Data excerpts ▸
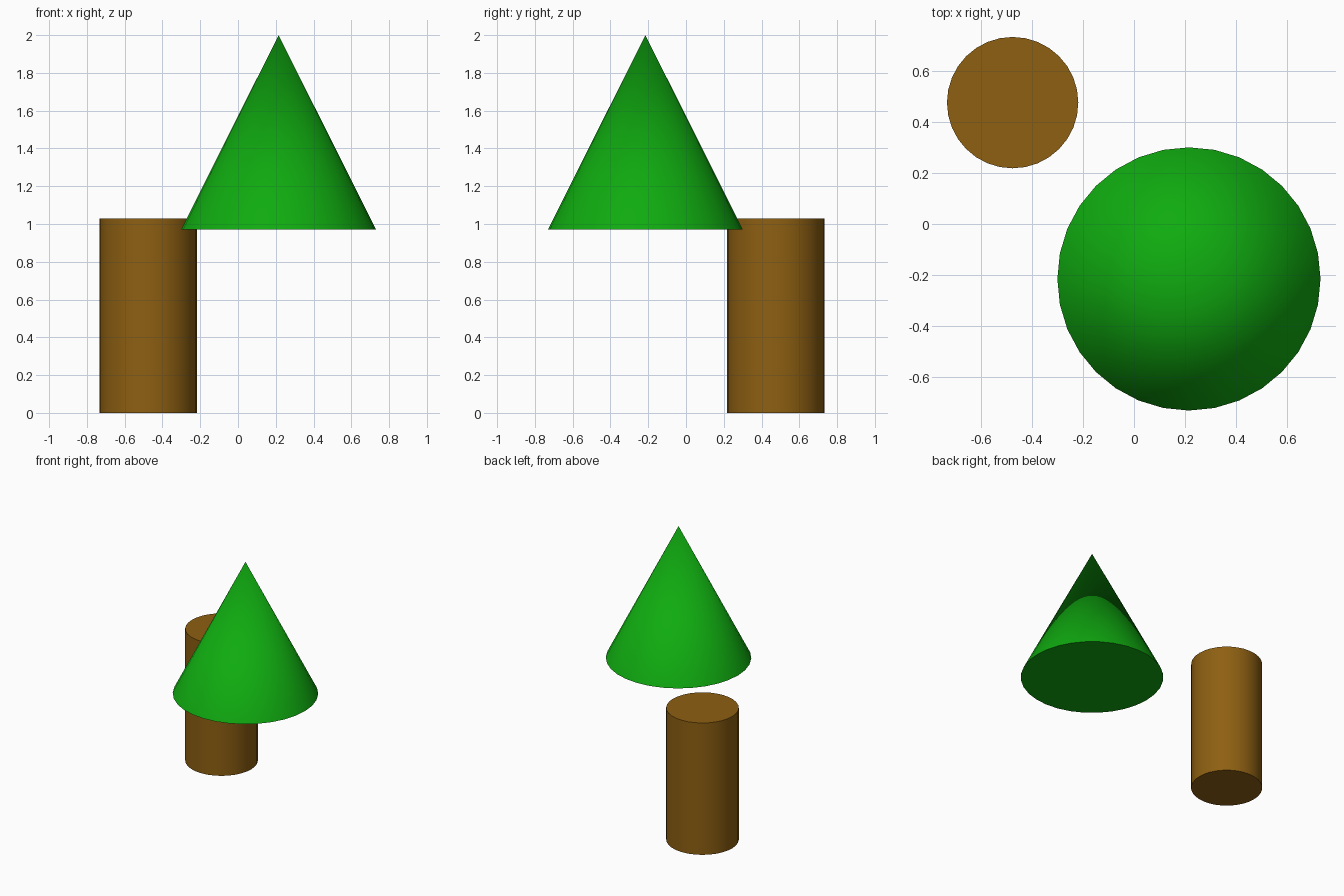
import bpy
import math

cube = bpy.data.objects.get("Cube")
if cube:
    bpy.data.objects.remove(cube, do_unlink=True)


def material(name, colour):
    mat = bpy.data.materials.new(name)
    mat.use_nodes = True
    mat.diffuse_color = (*colour, 1)
    mat.node_tree.nodes["Principled BSDF"].inputs["Base Color"].default_value = (*colour, 1)
    return mat


def tapered_part(name, x, y, bottom, top, base_radius, top_radius, mat):
    bpy.ops.mesh.primitive_cone_add(
        vertices=32, radius1=base_radius, radius2=top_radius,
        depth=top - bottom, location=(x, y, (bottom + top) / 2))
    obj = bpy.context.object
    obj.name = name
    obj.data.name = name
    obj.data.materials.append(mat)
    bpy.ops.object.shade_smooth_by_angle(angle=math.radians(30))
    return obj


bark = material("bark brown", (0.27, 0.116, 0.006))
leaf = material("leaf green", (0.005, 0.41, 0.005))

# Trunk: a plain capped cylinder standing on the ground
tapered_part("trunk", -0.475, 0.475, 0, 1.03, 0.257, 0.257, bark)

# Foliage: a closed cone floating beside the trunk
tapered_part("foliage", 0.215, -0.215, 0.972, 2, 0.515, 0, leaf)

How to complete this task ▸ Reproduce the material word for word. Skip every picture it holds.

Result for this task ▸
import bpy
import math

cube = bpy.data.objects.get("Cube")
if cube:
    bpy.data.objects.remove(cube, do_unlink=True)


def material(name, colour):
    mat = bpy.data.materials.new(name)
    mat.use_nodes = True
    mat.diffuse_color = (*colour, 1)
    mat.node_tree.nodes["Principled BSDF"].inputs["Base Color"].default_value = (*colour, 1)
    return mat


def tapered_part(name, x, y, bottom, top, base_radius, top_radius, mat):
    bpy.ops.mesh.primitive_cone_add(
        vertices=32, radius1=base_radius, radius2=top_radius,
        depth=top - bottom, location=(x, y, (bottom + top) / 2))
    obj = bpy.context.object
    obj.name = name
    obj.data.name = name
    obj.data.materials.append(mat)
    bpy.ops.object.shade_smooth_by_angle(angle=math.radians(30))
    return obj


bark = material("bark brown", (0.27, 0.116, 0.006))
leaf = material("leaf green", (0.005, 0.41, 0.005))

# Trunk: a plain capped cylinder standing on the ground
tapered_part("trunk", -0.475, 0.475, 0, 1.03, 0.257, 0.257, bark)

# Foliage: a closed cone floating beside the trunk
tapered_part("foliage", 0.215, -0.215, 0.972, 2, 0.515, 0, leaf)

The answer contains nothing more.